-- Exercise requirements --
Would you please copy the part of the material below that opens with the line containing "s * .09, .1, 1.53), .035)" and closes with the line containing "for y in ((-.085, .085)"? Copy it exactly, and only it.

-- Material shown --

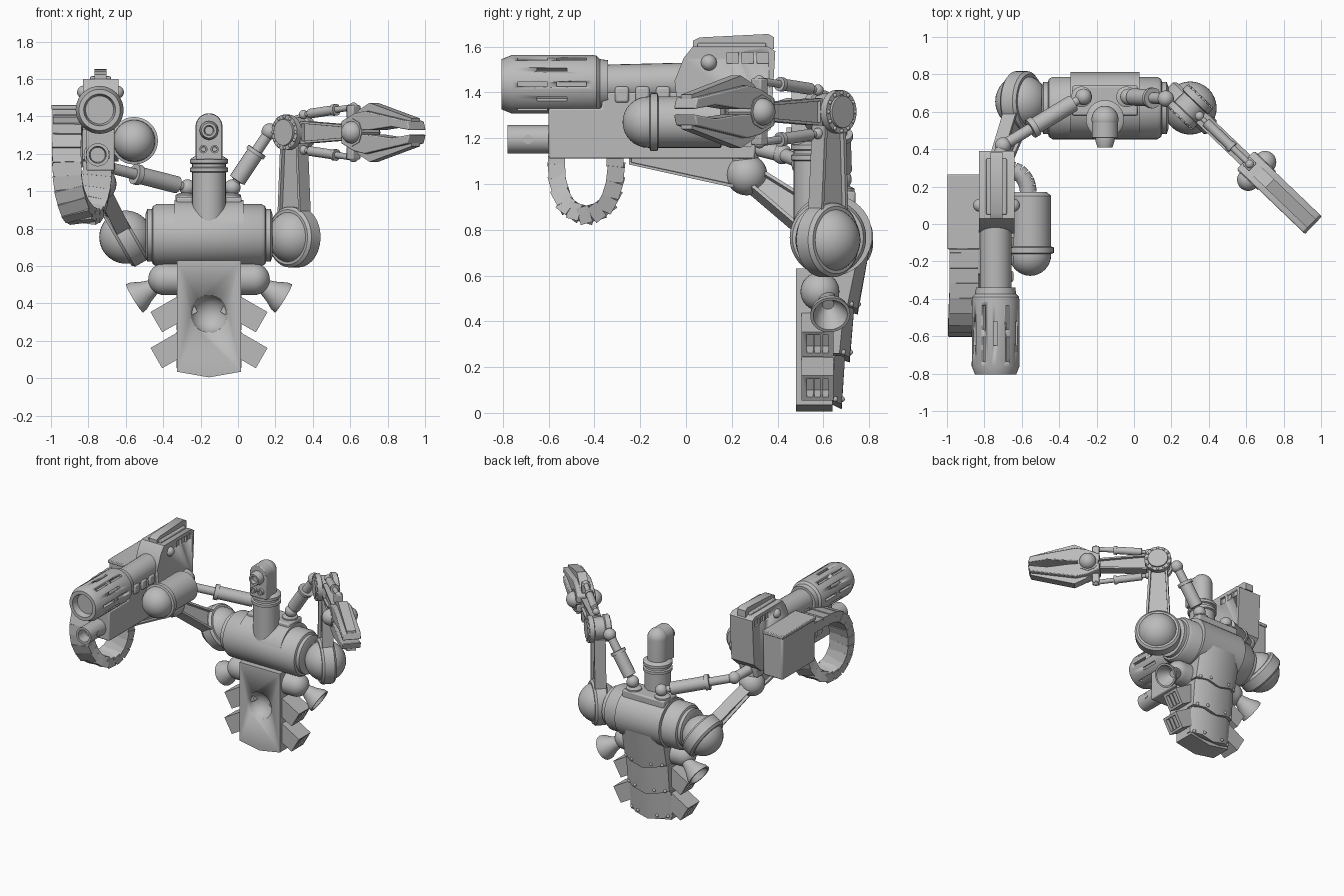
import bpy, bmesh, math
from mathutils import Vector as V, Matrix

if "Cube" in bpy.data.objects:
    bpy.data.objects.remove(bpy.data.objects["Cube"])
grey = bpy.data.materials.new("plain grey")
grey.use_nodes = True
grey.diffuse_color = (0.5, 0.5, 0.5, 1)
grey.node_tree.nodes["Principled BSDF"].inputs["Base Color"].default_value = (0.5, 0.5, 0.5, 1)


def finish(name, bm, bevel=0):
    bmesh.ops.recalc_face_normals(bm, faces=bm.faces)
    me = bpy.data.meshes.new(name)
    bm.to_mesh(me)
    bm.free()
    me.materials.append(grey)
    ob = bpy.data.objects.new(name, me)
    bpy.context.collection.objects.link(ob)
    bpy.ops.object.select_all(action="DESELECT")
    ob.select_set(True)
    bpy.context.view_layer.objects.active = ob
    if bevel:
        mod = ob.modifiers.new("Bevel", "BEVEL")
        mod.width, mod.segments = bevel, 2
    bpy.ops.object.shade_smooth_by_angle(angle=math.radians(35))
    return ob


def frame(o, u, v):
    u = V(u).normalized()
    w = u.cross(V(v)).normalized()
    return Matrix.Translation(o) @ Matrix((u, w.cross(u), w)).transposed().to_4x4()


def lathe(name, o, axis, prof, n=32):
    """Profile of (radius, height) turned round an axis."""
    m = Matrix.Translation(o) @ V(axis).to_track_quat("Z", "Y").to_matrix().to_4x4()
    bm = bmesh.new()
    prof = [(0, prof[0][1])] + prof + [(0, prof[-1][1])]
    rings = [[bm.verts.new(m @ V((r * math.cos(i * math.tau / n), r * math.sin(i * math.tau / n), h)))
              for i in range(n)] for r, h in prof]
    for a, b in zip(rings, rings[1:]):
        for i in range(n):
            bm.faces.new((a[i], a[i - 1], b[i - 1], b[i]))
    bmesh.ops.remove_doubles(bm, verts=bm.verts, dist=1e-5)
    return finish(name, bm)


def rod(name, a, b, r, r2=None, n=28):
    a, b = V(a), V(b)
    return lathe(name, a, b - a, [(r, 0), (r if r2 is None else r2, (b - a).length)], n)


def ball(name, c, r):
    bm = bmesh.new()
    bmesh.ops.create_uvsphere(bm, u_segments=32, v_segments=20, radius=r, matrix=Matrix.Translation(c))
    return finish(name, bm)


def box(name, m, size, bevel=0):
    bm = bmesh.new()
    m = m if isinstance(m, Matrix) else Matrix.Translation(m)
    bmesh.ops.create_cube(bm, size=1, matrix=m @ Matrix.Diagonal((*size, 1)))
    return finish(name, bm, bevel)


def prism(name, pts, m, thick, inset=0, bevel=0):
    """Flat outline made thick, with sunken panels on both sides if asked."""
    bm = bmesh.new()
    f = bm.faces.new([bm.verts.new((x, y, -thick / 2)) for x, y in pts])
    ext = bmesh.ops.extrude_face_region(bm, geom=[f])["geom"]
    bmesh.ops.translate(bm, verts=[e for e in ext if isinstance(e, bmesh.types.BMVert)], vec=(0, 0, thick))
    bmesh.ops.recalc_face_normals(bm, faces=bm.faces)
    if inset:
        sides = [f for f in bm.faces if abs(f.normal.z) > 0.9]
        bmesh.ops.inset_individual(bm, faces=sides, thickness=inset)
        bmesh.ops.inset_individual(bm, faces=sides, thickness=0.002, depth=-thick * 0.25)
    bm.transform(m)
    return finish(name, bm, bevel)


def cut(target, cutters):
    bpy.context.view_layer.objects.active = target
    for c in cutters:
        mod = target.modifiers.new("Cut", "BOOLEAN")
        mod.operation, mod.object, mod.solver = "DIFFERENCE", c, "EXACT"
        bpy.ops.object.modifier_apply(modifier=mod.name)
        bpy.data.objects.remove(c)


def piston(name, a, b, r):
    a, b = V(a), V(b)
    L = (b - a).length
    lathe(name, a, b - a, [(r * .5, 0), (r * .5, L * .12), (r, L * .13), (r, L * .6), (r * 1.2, L * .6),
                           (r * 1.2, L * .66), (r * .65, L * .66), (r * .65, L)])
    for tag, p in (("base", a), ("end", b)):
        ball(f"{name}_{tag}_joint", p, r * 0.95)


def dome(r, h, s=1):
    return [(r * math.cos(t * math.pi / 16), h + s * r * math.sin(t * math.pi / 16)) for t in range(9)]


X, Y, Z = V((1, 0, 0)), V((0, 1, 0)), V((0, 0, 1))
CX = -0.155

# Torso drum with raised rear sleeve
lathe("torso_drum", (CX, .62, .765), X, [(.11, -.34), (.14, -.33), (.14, -.305), (.155, -.3), (.167, -.28),
      (.167, .28), (.155, .3), (.14, .305), (.14, .33), (.11, .34)], 48)
lathe("rear_sleeve", (CX, .635, .775), X, [(.178, -.185), (.178, .185)], 48)
box("top_collar", (CX, .66, .94), (.35, .16, .06), .01)

# Neck and sensor head
lathe("neck", (CX, .56, .8), Z, [(.09, 0), (.09, .3), (.102, .305), (.102, .325), (.09, .33), (.09, .345),
      (.102, .35), (.102, .37), (.08, .385)])
lathe("head", (CX, .56, 1.17), Z, [(.072, 0)] + dome(.072, .175))
arch = [(-.07, 1.17), (.07, 1.17)] + [(.07 * math.cos(i * math.pi / 12), 1.345 + .07 * math.sin(i * math.pi / 12))
                                      for i in range(13)]
prism("head_face", arch, frame((CX, .51, 0), X, Z), .1, bevel=.006)
lathe("main_lens", (CX, .46, 1.325), -Y, [(.05, 0), (.05, .02), (.04, .05), (.028, .05), (.022, .03)])
for s in (-1, 1):
    lathe("small_lens", (CX + s * .03, .46, 1.225), -Y, [(.022, 0), (.022, .02), (.014, .02), (.012, .01)])

# Chest shield with round dish
shield = prism("chest_shield", [(-.17, .63), (-.17, .035), (0, .005), (.17, .035), (.17, .63)],
               frame((CX, .56, 0), X, Z), .16)
cut(shield, [ball("dish_cutter", (CX, .46, .345), .102)])

# Overlapping back armour and rivets
for z0, z1, y0, y1 in ((.015, .25, .68, .695), (.22, .46, .715, .735), (.43, .71, .75, .8)):
    bm = bmesh.new()
    for z, y, drop in ((z0, y0, .04), (z1, y1, 0)):
        for s in (-1, 1):
            for p in ((.175, .6, z + drop), (.175, y - .045, z + drop), (.1, y, z + drop * .6), (0, y, z)):
                bm.verts.new((CX + s * p[0], p[1], p[2]))
    bmesh.ops.remove_doubles(bm, verts=bm.verts, dist=1e-4)
    bmesh.ops.convex_hull(bm, input=bm.verts)
    finish("back_armour", bm)
    for x in (-.15, -.08, .08, .15):
        ball("rivet", (CX + x, y0 - max(0, abs(x) - .1) * .6 + .002, z0 + .045), .012)

# Side vents, hip capsule and thruster bells
lathe("hip_capsule", (CX, .585, .53), X, dome(.085, -.24, -1)[::-1] + dome(.085, .24))
for s in (-1, 1):
    out = V((s * .87, 0, -.5))
    for z in (.30, .108):
        m = frame(V((CX + s * .282, .575, z)) - out * .11, out, Y)
        vent = box("side_vent", m, (.22, .14, .125))
        cut(vent, [box("vent_cutter", m @ Matrix.Translation((.1, k * .034, 0)), (.1, .026, .09)) for k in (-1, 0, 1)])
    lathe("thruster_bell", (CX + s * .27, .615, .505), (s * .84, .1, -.51),
          [(.035, 0), (.045, .04), (.06, .08), (.084, .125), (.088, .15), (.075, .15), (.05, .09), (.025, .06)])

# Shared arm parts
def shoulder_arm(name, a, b, n, r, w0, w1, gap0, gap1, thick):
    a, b = V(a), V(b)
    ball(name + "_shoulder", a, r)
    lathe(name + "_shoulder_disc", a, n, [(r + .005, -.05), (r + .02, -.035), (r + .02, .035), (r + .005, .05)], 48)
    L = (b - a).length
    prism(name + "_strut", [(gap0, -w0), (L - gap1, -w1), (L - gap1, w1), (gap0, w0)],
          frame(a, b - a, V(n).cross(b - a)), thick, .022)


# Claw arm
N, U = V((.69, .72, 0)), V((.72, -.69, 0)).normalized()
E = V((.30, .625, 1.315))
shoulder_arm("claw_arm", (.30, .62, .755), E, N, .142, .085, .065, .12, .06, .08)
lathe("claw_elbow", E, N, [(.07, -.085), (.072, -.075), (.095, -.075), (.095, -.04), (.08, -.035),
                           (.08, .035), (.095, .04), (.095, .075), (.072, .075), (.07, .085)])
C = frame(E, U, Z)
for i in range(12):
    for s in (-1, 1):
        a = i * math.tau / 12
        ball("elbow_bolt", C @ V((.083 * math.cos(a), .083 * math.sin(a), s * .075)), .009)
prism("forearm", [(.08, -.06), (.42, -.04), (.42, .04), (.08, .06)], C, .075, .018)
lathe("wrist_hub", E + U * .493, N, dome(.06, -.065, -1)[::-1] + dome(.06, .065))
lathe("wrist_plate", E + U * .493, N, [(.075, -.07), (.075, .07)], 8)
for s in (-1, 1):
    piston("claw_piston", C @ V((.07, s * .095, 0)), C @ V((.44, s * .135, 0)), .026)
    box("piston_bracket", C @ Matrix.Translation((.44, s * .11, 0)), (.05, .07, .06), .006)
    prism("jaw", [(.41, s * .01), (.41, s * .06), (.50, s * .10), (.58, s * .115), (.9, s * .06), (.915, s * .012),
                  (.78, s * .03), (.62, s * .012)], C, .13, bevel=.006)
    prism("jaw_ridge", [(.46, s * .07), (.51, s * .12), (.59, s * .158), (.9, s * .075), (.9, s * .04)], C, .065)
piston("claw_arm_piston", (-.03, .68, 1.02), (.17, .67, 1.32), .046)
lathe("piston_socket", (-.04, .68, .93), Z, [(.055, 0), (.055, .05), (.035, .06)])

# Gun arm
shoulder_arm("gun_arm", (-.60, .655, .755), (-.74, .265, 1.04), (.87, 0, .5), .142, .075, .05, .12, .06, .08)
ball("gun_elbow", (-.74, .265, 1.04), .09)
rod("gun_elbow_post", (-.74, .265, 1.04), (-.74, .24, 1.25), .06)
piston("gun_arm_piston", (-.27, .68, 1.02), (-.70, .42, 1.13), .046)
lathe("piston_socket", (-.28, .68, .93), Z, [(.055, 0), (.055, .05), (.035, .06)])
rod("piston_anchor", (-.70, .42, 1.13), (-.74, .3, 1.16), .035)

# Gun body: receiver, stock, rail and brace
G = frame((-.735, 0, 0), Y, Z)
receiver = prism("receiver", [(-.02, 1.2), (.28, 1.16), (.37, 1.24), (.39, 1.58), (.36, 1.6), (.03, 1.6), (-.01, 1.55),
                              (-.05, 1.45)], G, .19)
cut(receiver, [box("window_cutter", (-.735 + s * .095, y, 1.55), (.03, .05, .05)) for y in (.205, .27, .335)
               for s in (-1, 1)])
prism("gun_frame", [(-.6, 1.11), (-.25, 1.11), (.3, 1.11), (.33, 1.4), (-.36, 1.4), (-.37, 1.33), (-.6, 1.33)], G, .15,
      bevel=.008)
prism("lower_brace", [(-.25, 1.13), (-.25, 1.085), (.2, .985), (.28, 1.0), (.28, 1.13)], G, .09, .014)
prism("top_rail", [(.03, 1.59), (.03, 1.625), (.06, 1.64), (.36, 1.655), (.385, 1.64), (.385, 1.59)], G, .065)
box("rail_slot", (-.735, .2, 1.6), (.11, .3, .03), .006)
for s in (-1, 1):
    ball("receiver_knob", (-.735 + s * .09, .1, 1.53), .035)
for y in (-.28, -.19, -.1):
    box("cooling_block", (-.735, y, 1.39), (.18, .06, .07), .01)

# Barrels
rod("main_barrel", (-.74, .02, 1.445), (-.74, -.4, 1.435), .085)
shroud = lathe("barrel_shroud", (-.74, -.34, 1.435), -Y, [(.09, 0), (.105, .0), (.11, .035), (.125, .05), (.128, .07),
               (.128, .42), (.11, .465), (.085, .465), (.075, .42)], 40)
slots = []
for i in range(12):
    a = i * math.tau / 12
    m = Matrix.Translation((-.74, -.585, 1.435)) @ Matrix.Rotation(a, 4, "Y")
    for y in ((-.085, .085) if i % 2 else (0,)):
        slots.append(box("slot_cutter", m @ Matrix.Translation((0, y, .125)), (.02, .13, .04)))
cut(shroud, slots)
lathe("lower_barrel", (-.75, -.4, 1.195), -Y, [(.075, 0), (.075, .06), (.062, .065), (.062, .38), (.045, .38), (.04, .3)])
for s in (-1, 1):
    rod("barrel_port", (-.75 + s * .055, -.69, 1.195), (-.75 + s * .064, -.69, 1.195), .02)

# Fuel canister and feed pipe
lathe("canister", (-.555, .17, 1.27), -Y, [(.09, 0), (.112, .02), (.112, .29), (.127, .295), (.127, .325), (.112, .33)]
      + dome(.112, .335))
bm = bmesh.new()
pipe = [V((-.565 - .1 * (1 - math.cos(t)), .17 + .12 * math.sin(t), 1.28)) for t in [i * math.pi / 12 for i in range(9)]]
for i, (p, q) in enumerate(zip(pipe, pipe[1:])):
    rod("feed_pipe", p, q + (q - p) * .15, .045)
box("canister_mount", (-.64, .02, 1.29), (.12, .2, .1), .01)

# Ammunition box and curved belt
box("ammo_box", (-.91, .065, 1.285), (.165, .39, .32), .012)
box("ammo_lid", (-.91, .065, 1.45), (.175, .4, .025), .005)
box("ammo_mount", (-.82, .05, 1.25), (.08, .2, .16))
path = [V(p) for p in ((-.91, -.1, 1.37), (-.91, -.38, 1.36), (-.915, -.51, 1.28), (-.915, -.56, 1.15),
        (-.905, -.56, 1.02), (-.87, -.52, .91), (-.83, -.435, .87), (-.79, -.35, .91), (-.76, -.31, 1.02), (-.75, -.31, 1.14))]
bm = bmesh.new()
for i in range(len(path) - 1):
    p0, p1, p2, p3 = (path[min(max(i + k, 0), len(path) - 1)] for k in (-1, 0, 1, 2))
    steps = 4 if i == 0 else 2
    for j in range(steps):
        t = (j + .5) / steps
        pos = .5 * (2 * p1 + (p2 - p0) * t + (2 * p0 - 5 * p1 + 4 * p2 - p3) * t * t
                    + (3 * p1 - 3 * p2 + p3 - p0) * t ** 3)
        tan = (p2 - p1) * (1 - abs(t - .5)) + ((p1 - p0) * (1 - t) + (p3 - p2) * t) * .5
        bmesh.ops.create_cube(bm, size=1, matrix=frame(pos, tan, X)
                              @ Matrix.Diagonal(((p2 - p1).length / steps * 1.15, .155, .075, 1)))
finish("ammo_belt", bm)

-- Solved exercise --
    ball("receiver_knob", (-.735 + s * .09, .1, 1.53), .035)
for y in (-.28, -.19, -.1):
    box("cooling_block", (-.735, y, 1.39), (.18, .06, .07), .01)

# Barrels
rod("main_barrel", (-.74, .02, 1.445), (-.74, -.4, 1.435), .085)
shroud = lathe("barrel_shroud", (-.74, -.34, 1.435), -Y, [(.09, 0), (.105, .0), (.11, .035), (.125, .05), (.128, .07),
               (.128, .42), (.11, .465), (.085, .465), (.075, .42)], 40)
slots = []
for i in range(12):
    a = i * math.tau / 12
    m = Matrix.Translation((-.74, -.585, 1.435)) @ Matrix.Rotation(a, 4, "Y")
    for y in ((-.085, .085) if i % 2 else (0,)):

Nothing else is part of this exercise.